*** Begin section ***

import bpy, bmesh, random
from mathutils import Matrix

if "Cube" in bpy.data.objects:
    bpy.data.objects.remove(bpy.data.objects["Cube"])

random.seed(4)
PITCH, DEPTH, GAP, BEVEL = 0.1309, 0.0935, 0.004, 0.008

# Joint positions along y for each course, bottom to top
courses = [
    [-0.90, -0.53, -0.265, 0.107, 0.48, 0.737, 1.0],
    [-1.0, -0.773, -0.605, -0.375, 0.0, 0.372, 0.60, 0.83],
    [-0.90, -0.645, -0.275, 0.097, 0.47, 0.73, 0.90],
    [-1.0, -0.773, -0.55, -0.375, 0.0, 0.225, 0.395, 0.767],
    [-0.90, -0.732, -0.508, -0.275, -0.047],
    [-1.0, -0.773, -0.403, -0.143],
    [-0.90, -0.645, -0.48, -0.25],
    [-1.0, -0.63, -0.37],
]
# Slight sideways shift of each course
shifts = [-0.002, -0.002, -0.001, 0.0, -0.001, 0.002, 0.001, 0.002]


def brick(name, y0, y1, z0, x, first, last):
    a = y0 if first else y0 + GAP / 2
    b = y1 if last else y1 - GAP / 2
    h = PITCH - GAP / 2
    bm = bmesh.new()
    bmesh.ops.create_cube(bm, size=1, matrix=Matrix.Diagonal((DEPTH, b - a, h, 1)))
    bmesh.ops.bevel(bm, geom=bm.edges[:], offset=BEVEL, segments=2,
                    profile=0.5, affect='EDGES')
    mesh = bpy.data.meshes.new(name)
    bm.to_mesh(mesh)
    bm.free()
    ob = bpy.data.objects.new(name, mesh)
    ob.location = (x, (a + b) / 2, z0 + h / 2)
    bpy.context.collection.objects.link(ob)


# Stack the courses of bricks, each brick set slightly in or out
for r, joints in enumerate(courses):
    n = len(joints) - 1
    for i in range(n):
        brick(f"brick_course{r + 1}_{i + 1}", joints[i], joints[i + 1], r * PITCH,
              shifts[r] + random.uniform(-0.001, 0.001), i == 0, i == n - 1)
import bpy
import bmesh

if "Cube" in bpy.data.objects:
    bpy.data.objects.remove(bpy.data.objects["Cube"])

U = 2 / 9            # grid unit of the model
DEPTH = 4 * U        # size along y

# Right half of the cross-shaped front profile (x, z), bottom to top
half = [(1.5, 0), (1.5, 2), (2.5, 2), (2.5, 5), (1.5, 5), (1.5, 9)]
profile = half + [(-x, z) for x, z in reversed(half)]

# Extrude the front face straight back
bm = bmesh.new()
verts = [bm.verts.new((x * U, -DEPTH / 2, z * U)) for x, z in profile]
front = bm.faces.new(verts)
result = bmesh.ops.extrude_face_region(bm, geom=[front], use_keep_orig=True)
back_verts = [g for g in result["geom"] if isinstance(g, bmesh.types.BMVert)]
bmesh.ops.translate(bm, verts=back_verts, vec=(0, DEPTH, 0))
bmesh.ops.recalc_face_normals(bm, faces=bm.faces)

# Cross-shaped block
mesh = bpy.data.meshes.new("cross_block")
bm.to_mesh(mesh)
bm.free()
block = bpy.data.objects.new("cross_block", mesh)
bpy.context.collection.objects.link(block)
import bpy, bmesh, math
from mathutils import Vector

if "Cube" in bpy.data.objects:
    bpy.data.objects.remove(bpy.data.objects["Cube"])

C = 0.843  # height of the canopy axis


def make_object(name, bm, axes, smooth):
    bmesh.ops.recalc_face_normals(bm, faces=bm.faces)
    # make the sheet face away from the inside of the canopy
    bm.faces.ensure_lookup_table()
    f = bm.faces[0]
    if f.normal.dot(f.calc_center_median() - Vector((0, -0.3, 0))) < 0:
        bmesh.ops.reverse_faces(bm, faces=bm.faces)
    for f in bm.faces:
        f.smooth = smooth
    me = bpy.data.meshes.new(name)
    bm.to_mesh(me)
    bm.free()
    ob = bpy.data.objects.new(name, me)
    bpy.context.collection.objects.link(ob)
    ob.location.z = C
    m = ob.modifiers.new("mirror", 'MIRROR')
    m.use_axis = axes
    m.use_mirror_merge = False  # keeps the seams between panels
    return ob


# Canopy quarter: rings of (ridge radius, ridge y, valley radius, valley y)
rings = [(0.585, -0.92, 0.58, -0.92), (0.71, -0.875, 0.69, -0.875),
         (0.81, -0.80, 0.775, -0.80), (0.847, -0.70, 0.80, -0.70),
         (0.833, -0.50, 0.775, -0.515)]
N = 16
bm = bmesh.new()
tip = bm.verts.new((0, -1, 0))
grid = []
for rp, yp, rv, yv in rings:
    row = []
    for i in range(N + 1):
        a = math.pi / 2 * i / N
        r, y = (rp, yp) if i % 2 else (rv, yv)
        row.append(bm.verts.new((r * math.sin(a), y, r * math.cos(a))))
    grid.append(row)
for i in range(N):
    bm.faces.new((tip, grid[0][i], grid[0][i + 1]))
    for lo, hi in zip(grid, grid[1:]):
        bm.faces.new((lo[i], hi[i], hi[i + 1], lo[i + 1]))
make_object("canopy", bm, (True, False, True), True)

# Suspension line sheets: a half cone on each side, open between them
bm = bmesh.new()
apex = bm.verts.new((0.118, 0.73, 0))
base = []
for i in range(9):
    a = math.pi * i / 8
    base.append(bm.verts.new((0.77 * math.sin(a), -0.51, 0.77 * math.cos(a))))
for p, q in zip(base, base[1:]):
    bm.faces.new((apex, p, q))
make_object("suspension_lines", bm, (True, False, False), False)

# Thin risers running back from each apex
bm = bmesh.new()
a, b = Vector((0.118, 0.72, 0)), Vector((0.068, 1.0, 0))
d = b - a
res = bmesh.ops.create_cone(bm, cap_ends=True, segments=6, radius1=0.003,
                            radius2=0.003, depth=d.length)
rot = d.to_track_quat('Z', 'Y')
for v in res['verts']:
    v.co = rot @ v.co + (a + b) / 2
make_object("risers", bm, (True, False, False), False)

*** End section ***
*** Begin section ***

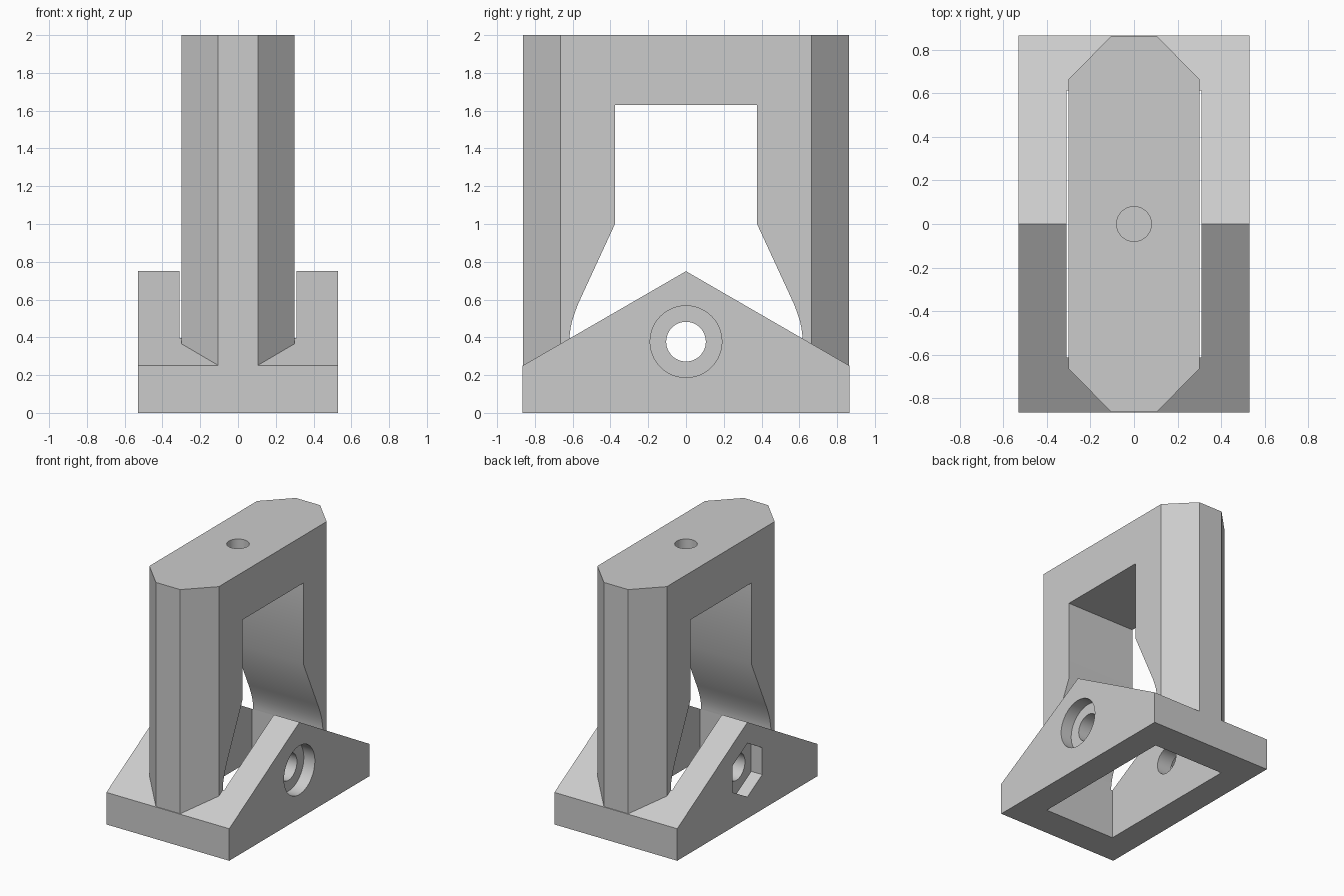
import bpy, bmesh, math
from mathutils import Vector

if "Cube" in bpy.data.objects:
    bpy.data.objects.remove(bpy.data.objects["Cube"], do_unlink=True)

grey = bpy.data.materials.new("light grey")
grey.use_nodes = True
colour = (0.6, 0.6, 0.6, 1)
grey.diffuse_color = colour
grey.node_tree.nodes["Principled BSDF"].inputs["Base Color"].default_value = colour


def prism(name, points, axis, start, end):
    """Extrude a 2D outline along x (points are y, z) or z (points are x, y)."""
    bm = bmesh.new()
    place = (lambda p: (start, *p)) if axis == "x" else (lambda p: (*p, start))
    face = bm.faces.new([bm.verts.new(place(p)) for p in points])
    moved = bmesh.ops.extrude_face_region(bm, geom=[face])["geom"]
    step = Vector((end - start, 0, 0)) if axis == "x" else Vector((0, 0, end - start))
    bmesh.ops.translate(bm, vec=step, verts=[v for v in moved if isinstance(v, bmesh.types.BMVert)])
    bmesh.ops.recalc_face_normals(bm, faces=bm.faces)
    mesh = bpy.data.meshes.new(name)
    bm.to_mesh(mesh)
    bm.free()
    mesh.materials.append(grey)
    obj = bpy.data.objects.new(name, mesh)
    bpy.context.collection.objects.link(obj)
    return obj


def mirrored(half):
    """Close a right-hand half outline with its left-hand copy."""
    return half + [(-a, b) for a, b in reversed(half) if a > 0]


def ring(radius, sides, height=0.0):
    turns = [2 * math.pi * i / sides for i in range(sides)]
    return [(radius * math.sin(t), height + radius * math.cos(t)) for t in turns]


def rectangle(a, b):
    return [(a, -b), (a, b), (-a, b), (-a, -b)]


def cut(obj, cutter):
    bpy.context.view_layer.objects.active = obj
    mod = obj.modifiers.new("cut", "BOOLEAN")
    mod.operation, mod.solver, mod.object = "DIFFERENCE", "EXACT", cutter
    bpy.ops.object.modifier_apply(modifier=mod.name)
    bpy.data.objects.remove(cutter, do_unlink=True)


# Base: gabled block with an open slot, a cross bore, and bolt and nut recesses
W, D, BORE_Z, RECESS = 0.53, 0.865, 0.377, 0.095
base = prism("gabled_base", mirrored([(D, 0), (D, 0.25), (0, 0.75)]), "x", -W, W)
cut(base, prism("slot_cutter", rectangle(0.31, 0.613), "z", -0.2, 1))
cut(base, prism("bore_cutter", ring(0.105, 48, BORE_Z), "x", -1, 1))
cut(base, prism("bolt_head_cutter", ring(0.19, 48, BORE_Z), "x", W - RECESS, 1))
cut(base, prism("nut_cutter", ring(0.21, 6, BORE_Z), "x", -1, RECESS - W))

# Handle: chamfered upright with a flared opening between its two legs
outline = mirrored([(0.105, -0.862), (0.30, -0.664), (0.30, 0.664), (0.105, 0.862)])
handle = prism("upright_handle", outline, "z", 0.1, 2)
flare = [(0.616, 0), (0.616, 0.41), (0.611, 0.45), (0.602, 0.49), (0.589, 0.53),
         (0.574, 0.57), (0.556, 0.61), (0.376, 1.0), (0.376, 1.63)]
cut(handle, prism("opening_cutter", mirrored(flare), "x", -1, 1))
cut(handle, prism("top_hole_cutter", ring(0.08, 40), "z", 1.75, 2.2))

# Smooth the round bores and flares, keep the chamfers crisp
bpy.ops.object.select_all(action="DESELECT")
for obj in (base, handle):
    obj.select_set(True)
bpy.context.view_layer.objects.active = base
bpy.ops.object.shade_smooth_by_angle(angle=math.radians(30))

*** End section ***

[Work to complete]: Reproduce exactly the lines above from the line with "# Joint positions" to the line with "of the model", including both, and add nothing.

[Expected answer]:
# Joint positions along y for each course, bottom to top
courses = [
    [-0.90, -0.53, -0.265, 0.107, 0.48, 0.737, 1.0],
    [-1.0, -0.773, -0.605, -0.375, 0.0, 0.372, 0.60, 0.83],
    [-0.90, -0.645, -0.275, 0.097, 0.47, 0.73, 0.90],
    [-1.0, -0.773, -0.55, -0.375, 0.0, 0.225, 0.395, 0.767],
    [-0.90, -0.732, -0.508, -0.275, -0.047],
    [-1.0, -0.773, -0.403, -0.143],
    [-0.90, -0.645, -0.48, -0.25],
    [-1.0, -0.63, -0.37],
]
# Slight sideways shift of each course
shifts = [-0.002, -0.002, -0.001, 0.0, -0.001, 0.002, 0.001, 0.002]


def brick(name, y0, y1, z0, x, first, last):
    a = y0 if first else y0 + GAP / 2
    b = y1 if last else y1 - GAP / 2
    h = PITCH - GAP / 2
    bm = bmesh.new()
    bmesh.ops.create_cube(bm, size=1, matrix=Matrix.Diagonal((DEPTH, b - a, h, 1)))
    bmesh.ops.bevel(bm, geom=bm.edges[:], offset=BEVEL, segments=2,
                    profile=0.5, affect='EDGES')
    mesh = bpy.data.meshes.new(name)
    bm.to_mesh(mesh)
    bm.free()
    ob = bpy.data.objects.new(name, mesh)
    ob.location = (x, (a + b) / 2, z0 + h / 2)
    bpy.context.collection.objects.link(ob)


# Stack the courses of bricks, each brick set slightly in or out
for r, joints in enumerate(courses):
    n = len(joints) - 1
    for i in range(n):
        brick(f"brick_course{r + 1}_{i + 1}", joints[i], joints[i + 1], r * PITCH,
              shifts[r] + random.uniform(-0.001, 0.001), i == 0, i == n - 1)
import bpy
import bmesh

if "Cube" in bpy.data.objects:
    bpy.data.objects.remove(bpy.data.objects["Cube"])

U = 2 / 9            # grid unit of the model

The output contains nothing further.